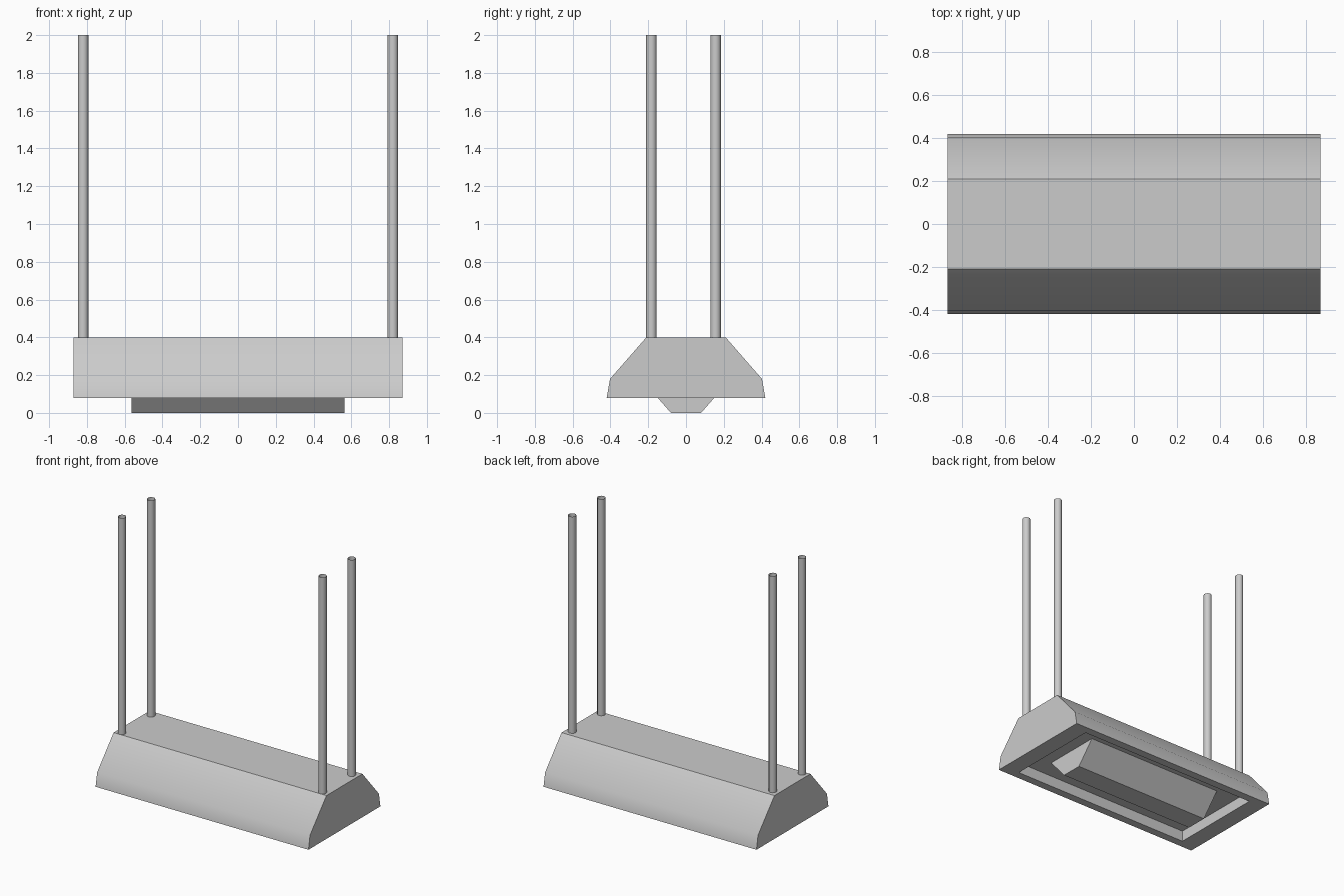
import bpy, bmesh
from math import copysign, radians

if "Cube" in bpy.data.objects:
    bpy.data.objects.remove(bpy.data.objects["Cube"])


def finish(name, bm, angle=None):
    mesh = bpy.data.meshes.new(name)
    bm.to_mesh(mesh)
    bm.free()
    obj = bpy.data.objects.new(name, mesh)
    bpy.context.collection.objects.link(obj)
    if angle:
        bpy.ops.object.select_all(action='DESELECT')
        obj.select_set(True)
        bpy.context.view_layer.objects.active = obj
        bpy.ops.object.shade_smooth_by_angle(angle=radians(angle))
    return obj


def prism(half_profile, half_length):
    """Mirror a (y, z) half profile and extrude it along x."""
    points = half_profile + [(-y, z) for y, z in reversed(half_profile)]
    bm = bmesh.new()
    face = bm.faces.new([bm.verts.new((-half_length, y, z)) for y, z in points])
    geom = bmesh.ops.extrude_face_region(bm, geom=[face], use_keep_orig=True)["geom"]
    bmesh.ops.translate(bm, vec=(2 * half_length, 0, 0),
                        verts=[g for g in geom if isinstance(g, bmesh.types.BMVert)])
    bmesh.ops.recalc_face_normals(bm, faces=bm.faces)
    return bm


# Housing: bevelled hood with a shallow rectangular recess underneath
CEILING = 0.16
bm = prism([(0.42, 0.08), (0.402, 0.18), (0.21, 0.40)], 0.87)
bm.normal_update()
bottom = min(bm.faces, key=lambda f: f.calc_center_median().z)
bmesh.ops.inset_individual(bm, faces=[bottom], thickness=0.06)
for v in bottom.verts:
    v.co.x = copysign(0.74, v.co.x)
    v.co.y = copysign(0.36, v.co.y)
recess = bmesh.ops.extrude_discrete_faces(bm, faces=[bottom])["faces"][0]
for v in recess.verts:
    v.co.z = CEILING
finish("lamp_housing", bm, 35)

# Lamp cover: tapered bar hanging out of the recess
finish("lamp_cover", prism([(0.08, 0.0), (0.22, CEILING)], 0.565))

# Hanging rods: open tubes near the four top corners
for side, x in (("left", -0.82), ("right", 0.82)):
    for end, y in (("front", -0.183), ("back", 0.157)):
        bm = bmesh.new()
        bmesh.ops.create_cone(bm, cap_ends=False, segments=12,
                              radius1=0.028, radius2=0.028, depth=1.6)
        rod = finish(f"hanging_rod_{end}_{side}", bm, 35)
        rod.location = (x, y, 1.2)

:: Exercise details ::
Could you print all the entries exactly as they stand, with the pictures left out?

:: Answer section ::
import bpy, bmesh
from math import copysign, radians

if "Cube" in bpy.data.objects:
    bpy.data.objects.remove(bpy.data.objects["Cube"])


def finish(name, bm, angle=None):
    mesh = bpy.data.meshes.new(name)
    bm.to_mesh(mesh)
    bm.free()
    obj = bpy.data.objects.new(name, mesh)
    bpy.context.collection.objects.link(obj)
    if angle:
        bpy.ops.object.select_all(action='DESELECT')
        obj.select_set(True)
        bpy.context.view_layer.objects.active = obj
        bpy.ops.object.shade_smooth_by_angle(angle=radians(angle))
    return obj


def prism(half_profile, half_length):
    """Mirror a (y, z) half profile and extrude it along x."""
    points = half_profile + [(-y, z) for y, z in reversed(half_profile)]
    bm = bmesh.new()
    face = bm.faces.new([bm.verts.new((-half_length, y, z)) for y, z in points])
    geom = bmesh.ops.extrude_face_region(bm, geom=[face], use_keep_orig=True)["geom"]
    bmesh.ops.translate(bm, vec=(2 * half_length, 0, 0),
                        verts=[g for g in geom if isinstance(g, bmesh.types.BMVert)])
    bmesh.ops.recalc_face_normals(bm, faces=bm.faces)
    return bm


# Housing: bevelled hood with a shallow rectangular recess underneath
CEILING = 0.16
bm = prism([(0.42, 0.08), (0.402, 0.18), (0.21, 0.40)], 0.87)
bm.normal_update()
bottom = min(bm.faces, key=lambda f: f.calc_center_median().z)
bmesh.ops.inset_individual(bm, faces=[bottom], thickness=0.06)
for v in bottom.verts:
    v.co.x = copysign(0.74, v.co.x)
    v.co.y = copysign(0.36, v.co.y)
recess = bmesh.ops.extrude_discrete_faces(bm, faces=[bottom])["faces"][0]
for v in recess.verts:
    v.co.z = CEILING
finish("lamp_housing", bm, 35)

# Lamp cover: tapered bar hanging out of the recess
finish("lamp_cover", prism([(0.08, 0.0), (0.22, CEILING)], 0.565))

# Hanging rods: open tubes near the four top corners
for side, x in (("left", -0.82), ("right", 0.82)):
    for end, y in (("front", -0.183), ("back", 0.157)):
        bm = bmesh.new()
        bmesh.ops.create_cone(bm, cap_ends=False, segments=12,
                              radius1=0.028, radius2=0.028, depth=1.6)
        rod = finish(f"hanging_rod_{end}_{side}", bm, 35)
        rod.location = (x, y, 1.2)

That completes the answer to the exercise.